We use a wide combination of techniques, mainly to understand energy storage materials. Early on we did surface and interfacial chemistry, so mostly XPS. Then we realized it’s important to see the material spatially, so that led to microscopy. Then we realized the microscopy should be in situ to track the dynamics of the material, which led to the development of various sample environments within STXM. More recently we’ve been using complementary techniques, working closely with Wanli [Yang] and Jinghua [Guo] on RIXS. We’re lucky to be so close that we’re able to iterate very quickly between preparation in the lab and characterization at the ALS. We also try to couple high-energy hard x-rays at SSRL with the soft x-ray work at ALS. Additionally, we work very closely with the Molecular Foundry on theory with David Prendergast, so that closes the loop for our materials development cycle.
How did you become involved with the UEC? What are your goals as chair?
I think it was Hendrik who first told me that if I wanted to be more involved with the ALS and see how it works behind the scenes, I should join the UEC. So I put my name forward to be nominated, and joined in 2015. It’s definitely been an eye opener and a learning experience.
I think the most important goal for the UEC is to make itself more accessible to users and increase the benefits of the UEC to the users. In particular, we want to improve outreach to younger users. We also want to make it easier for users to get acquainted with new techniques. I myself use four or five techniques, and you’ll find that most power users do exactly that. That’s what’s driving the reorganization of the User Meeting this year to offer more tutorials. We’re also trying to improve joint access to the ALS and Molecular Foundry, advertising and making available this model of, come to the Lab, you can do a lot of great things here in one stop. The hope is to increase user productivity and, ultimately, make the science better.
What do you like to do outside of work?

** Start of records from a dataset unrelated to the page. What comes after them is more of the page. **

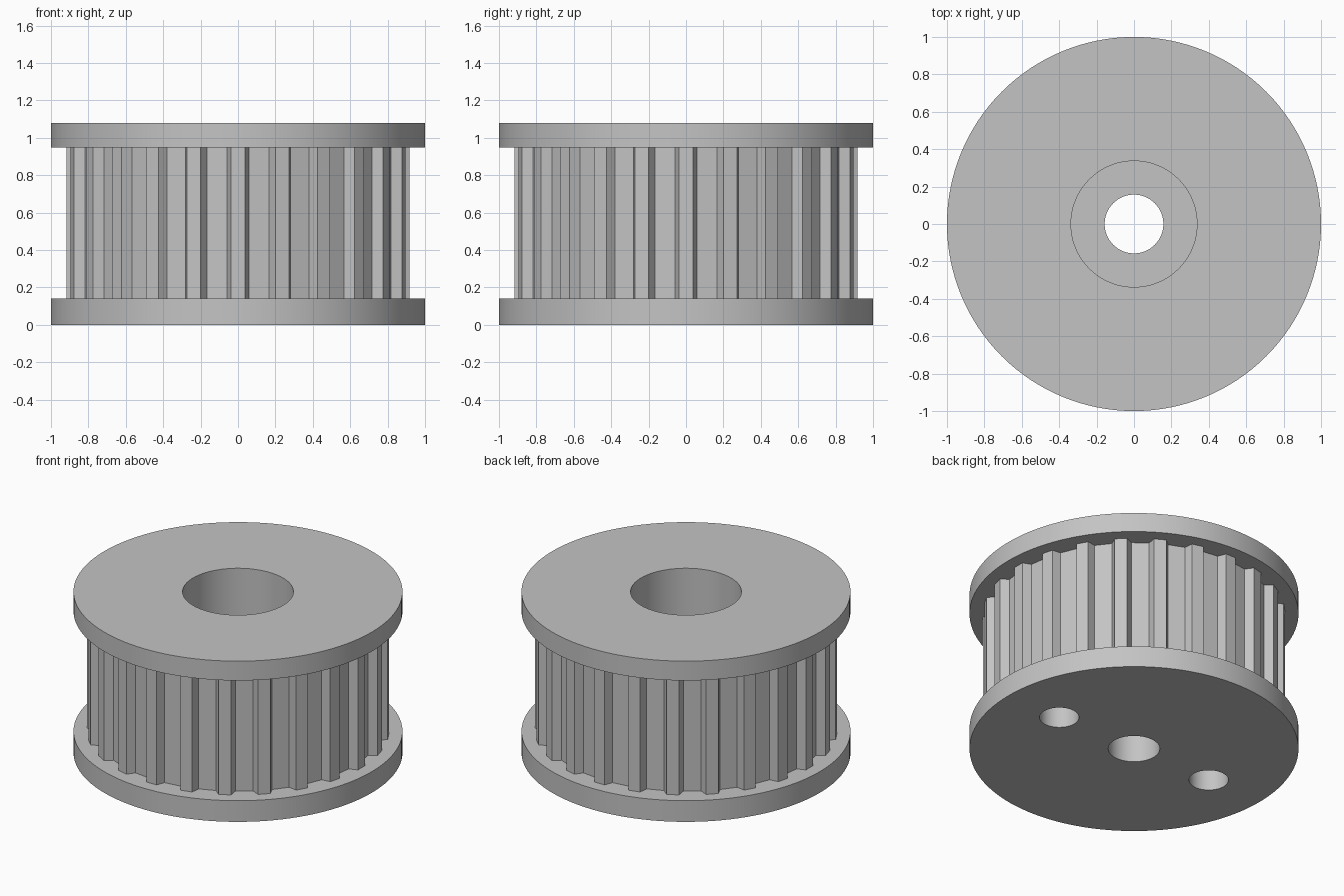
import bpy, bmesh, math
from mathutils import Matrix

default = bpy.data.objects.get("Cube")
if default:
    bpy.data.objects.remove(default, do_unlink=True)

# Main dimensions
TEETH = 24
TIP_R, ROOT_R = 0.917, 0.862
TIP_HALF, ROOT_HALF = 0.0375, 0.059
LOWER_TOP, UPPER_BOTTOM, HEIGHT = 0.142, 0.948, 1.078
POCKET_FLOOR = 0.3

grey = bpy.data.materials.new("plain grey")
colour = (0.55, 0.55, 0.55, 1)
grey.use_nodes = True
grey.diffuse_color = colour
grey.node_tree.nodes["Principled BSDF"].inputs["Base Color"].default_value = colour


def add_object(name, bm):
    bmesh.ops.recalc_face_normals(bm, faces=bm.faces)
    mesh = bpy.data.meshes.new(name)
    bm.to_mesh(mesh)
    bm.free()
    mesh.materials.append(grey)
    obj = bpy.data.objects.new(name, mesh)
    bpy.context.collection.objects.link(obj)
    return obj


def cylinder(name, radius, z0, z1, x=0, segments=128):
    bm = bmesh.new()
    bmesh.ops.create_cone(bm, cap_ends=True, segments=segments, radius1=radius,
                          radius2=radius, depth=z1 - z0,
                          matrix=Matrix.Translation((x, 0, (z0 + z1) / 2)))
    return add_object(name, bm)


def combine(target, other, operation):
    mod = target.modifiers.new(operation.lower(), "BOOLEAN")
    mod.operation = operation
    mod.solver = "EXACT"
    mod.object = other
    bpy.context.view_layer.objects.active = target
    bpy.ops.object.modifier_apply(modifier=mod.name)
    bpy.data.objects.remove(other, do_unlink=True)


# Toothed drum: trapezoid teeth around a core, reaching into both flanges
bm = bmesh.new()
outline = []
for i in range(TEETH):
    turn = Matrix.Rotation(math.tau * i / TEETH, 3, "Z")
    for r, t in ((ROOT_R, -ROOT_HALF), (TIP_R, -TIP_HALF),
                 (TIP_R, TIP_HALF), (ROOT_R, ROOT_HALF)):
        point = turn @ Matrix.Translation((r, t, 0)).to_translation()
        outline.append(bm.verts.new((point.x, point.y, LOWER_TOP - 0.05)))
base = bm.faces.new(outline)
top = bmesh.ops.extrude_face_region(bm, geom=[base], use_keep_orig=True)
moved = [v for v in top["geom"] if isinstance(v, bmesh.types.BMVert)]
bmesh.ops.translate(bm, verts=moved, vec=(0, 0, UPPER_BOTTOM - LOWER_TOP + 0.1))
pulley = add_object("toothed_pulley", bm)

# Flanges
combine(pulley, cylinder("lower_flange", 1, 0, LOWER_TOP), "UNION")
combine(pulley, cylinder("upper_flange", 1, UPPER_BOTTOM, HEIGHT), "UNION")

# Centre bore, wide pocket from the top, two blind holes from below
combine(pulley, cylinder("bore", 0.157, -0.1, HEIGHT + 0.1, segments=64), "DIFFERENCE")
combine(pulley, cylinder("pocket", 0.337, POCKET_FLOOR, HEIGHT + 0.1, segments=96), "DIFFERENCE")
for side in (-1, 1):
    combine(pulley, cylinder("mounting_hole", 0.12, -0.1, 0.4, x=0.593 * side, segments=48),
            "DIFFERENCE")

# Smooth round walls, crisp edges
bpy.ops.object.select_all(action="DESELECT")
pulley.select_set(True)
bpy.context.view_layer.objects.active = pulley
bpy.ops.object.shade_smooth_by_angle(angle=math.radians(12))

Pre-kids, I was an avid outdoor photographer. I traveled all over California and knew all the great spots. I also enjoy nature—hiking and camping. I really like the eastern Sierras along Highway 395. One of the things I always joke about is that I thought, after moving to the Bay Area from SoCal, I’d get to explore the Sierra mountains more. But in the winter, I have to drive almost all the way to LA to get to the Sierras. I have young kids, and I’m looking forward when they’re older to showing them nature. I always tell people that when you take photos, it’s very similar to science. You’re trying to see order in chaos. That’s the common theme I really like between science and photography.